Top of DATA SUPPLIED

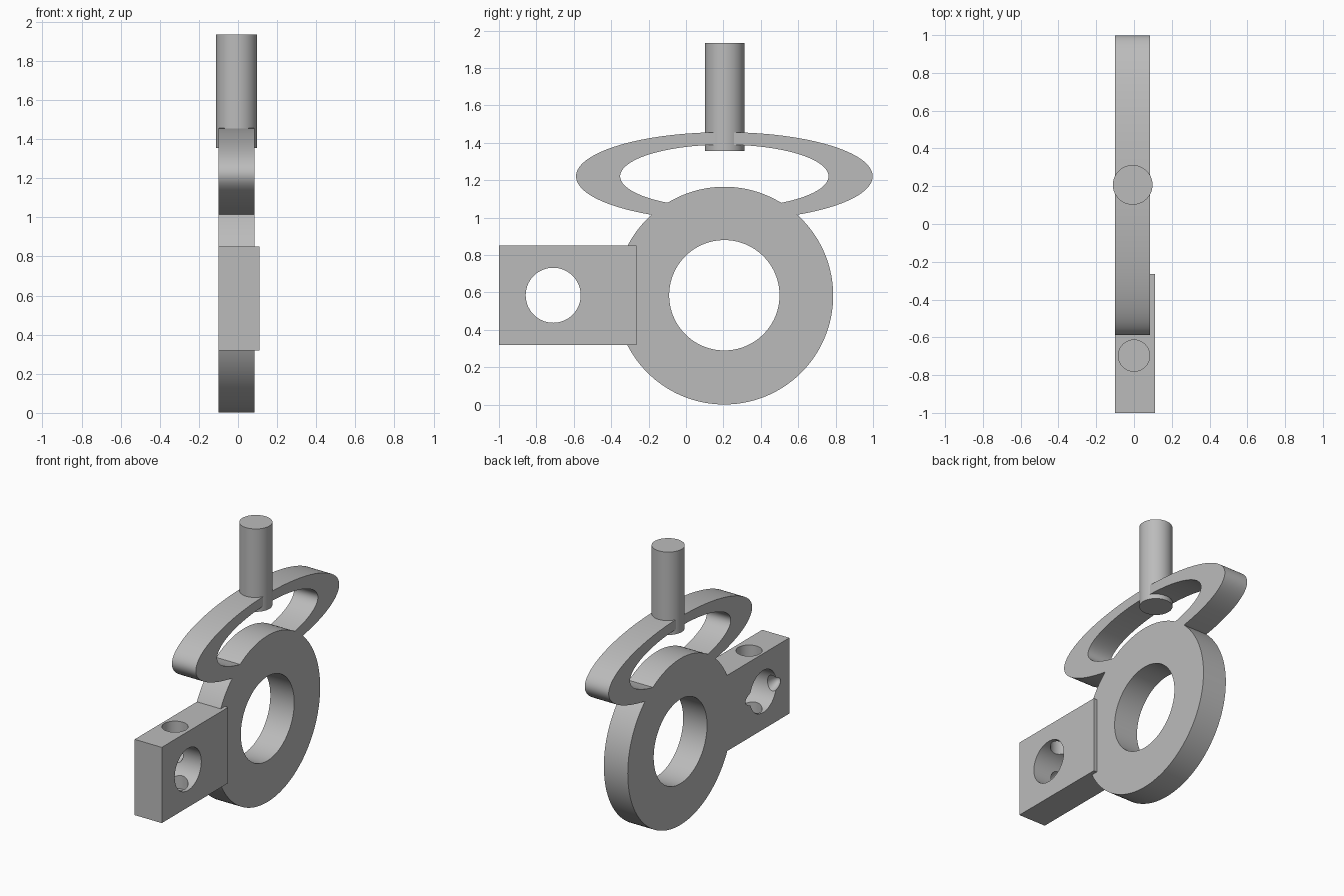
import bpy
import math

if "Cube" in bpy.data.objects:
    bpy.data.objects.remove(bpy.data.objects["Cube"])

grey = bpy.data.materials.new("light_grey")
grey.diffuse_color = (0.5, 0.5, 0.5, 1)
grey.use_nodes = True
grey.node_tree.nodes["Principled BSDF"].inputs["Base Color"].default_value = grey.diffuse_color

AXIS = {"X": (0, math.pi / 2, 0), "Y": (math.pi / 2, 0, 0), "Z": (0, 0, 0)}


def tidy(obj, name):
    obj.name = name
    bpy.ops.object.transform_apply(location=False, rotation=True, scale=True)
    obj.data.materials.append(grey)
    return obj


def cylinder(name, axis, centre, size):
    """Cylinder along an axis, with full x, y, z dimensions."""
    bpy.ops.mesh.primitive_cylinder_add(vertices=128, radius=0.5, depth=1,
                                        rotation=AXIS[axis])
    obj = bpy.context.object
    bpy.ops.object.transform_apply(location=False, rotation=True, scale=False)
    obj.scale = size
    obj.location = centre
    return tidy(obj, name)


def cut(target, cutter):
    """Subtract the cutter from the target and remove it."""
    bpy.ops.object.select_all(action='DESELECT')
    bpy.context.view_layer.objects.active = target
    target.select_set(True)
    mod = target.modifiers.new("cut", 'BOOLEAN')
    mod.operation = 'DIFFERENCE'
    mod.solver = 'EXACT'
    mod.object = cutter
    bpy.ops.object.modifier_apply(modifier=mod.name)
    bpy.data.objects.remove(cutter, do_unlink=True)


X0, X1 = -0.10, 0.085
XC, XD = (X0 + X1) / 2, X1 - X0
YC = 0.205

# Main round ring
main_ring = cylinder("main_ring", "X", (XC, YC, 0.583), (XD, 1.164, 1.164))
cut(main_ring, cylinder("ring_hole", "X", (XC, YC, 0.585), (1, 0.59, 0.59)))

# Flattened oval loop on top
oval_loop = cylinder("oval_loop", "X", (XC, YC, 1.221), (XD, 1.586, 0.472))
cut(oval_loop, cylinder("oval_hole", "X", (XC, YC, 1.221), (1, 1.114, 0.338)))

# Upright pin
pin = cylinder("top_pin", "Z", (-0.007, 0.207, 1.645), (0.21, 0.21, 0.58))

# Side block with crossing bores
bpy.ops.mesh.primitive_cube_add(size=1, location=(0.005, -0.6325, 0.585))
side_block = bpy.context.object
side_block.scale = (0.21, 0.735, 0.53)
tidy(side_block, "side_block")
cut(side_block, cylinder("cross_bore", "X", (0, -0.71, 0.585), (1, 0.294, 0.294)))
cut(side_block, cylinder("top_bore", "Z", (0, -0.697, 0.69), (0.166, 0.166, 0.62)))

# Shallow rounded pocket beside the cross bore on the left face
bpy.ops.mesh.primitive_uv_sphere_add(segments=48, ring_count=24, radius=1,
                                     location=(-0.075, -0.71, 0.585))
pocket = bpy.context.object
pocket.scale = (0.06, 0.215, 0.07)
cut(side_block, tidy(pocket, "pocket"))

# Smooth round walls, crisp edges
for obj in (main_ring, oval_loop, pin, side_block):
    bpy.ops.object.select_all(action='DESELECT')
    obj.select_set(True)
    bpy.context.view_layer.objects.active = obj
    bpy.ops.object.shade_smooth_by_angle(angle=math.radians(30))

Bottom of DATA SUPPLIED

▶ _WHAT YOU NEED TO DO_:
Within the listing above, locate the line containing "grey.diffuse_color = (0.5, 0.5, 0.5, 1)" and the line containing "# Flattened oval loop on top". Reproduce those two lines and all lines between them exactly, with nothing added.

▶ _RESPONSE_:
grey.diffuse_color = (0.5, 0.5, 0.5, 1)
grey.use_nodes = True
grey.node_tree.nodes["Principled BSDF"].inputs["Base Color"].default_value = grey.diffuse_color

AXIS = {"X": (0, math.pi / 2, 0), "Y": (math.pi / 2, 0, 0), "Z": (0, 0, 0)}


def tidy(obj, name):
    obj.name = name
    bpy.ops.object.transform_apply(location=False, rotation=True, scale=True)
    obj.data.materials.append(grey)
    return obj


def cylinder(name, axis, centre, size):
    """Cylinder along an axis, with full x, y, z dimensions."""
    bpy.ops.mesh.primitive_cylinder_add(vertices=128, radius=0.5, depth=1,
                                        rotation=AXIS[axis])
    obj = bpy.context.object
    bpy.ops.object.transform_apply(location=False, rotation=True, scale=False)
    obj.scale = size
    obj.location = centre
    return tidy(obj, name)


def cut(target, cutter):
    """Subtract the cutter from the target and remove it."""
    bpy.ops.object.select_all(action='DESELECT')
    bpy.context.view_layer.objects.active = target
    target.select_set(True)
    mod = target.modifiers.new("cut", 'BOOLEAN')
    mod.operation = 'DIFFERENCE'
    mod.solver = 'EXACT'
    mod.object = cutter
    bpy.ops.object.modifier_apply(modifier=mod.name)
    bpy.data.objects.remove(cutter, do_unlink=True)


X0, X1 = -0.10, 0.085
XC, XD = (X0 + X1) / 2, X1 - X0
YC = 0.205

# Main round ring
main_ring = cylinder("main_ring", "X", (XC, YC, 0.583), (XD, 1.164, 1.164))
cut(main_ring, cylinder("ring_hole", "X", (XC, YC, 0.585), (1, 0.59, 0.59)))

# Flattened oval loop on top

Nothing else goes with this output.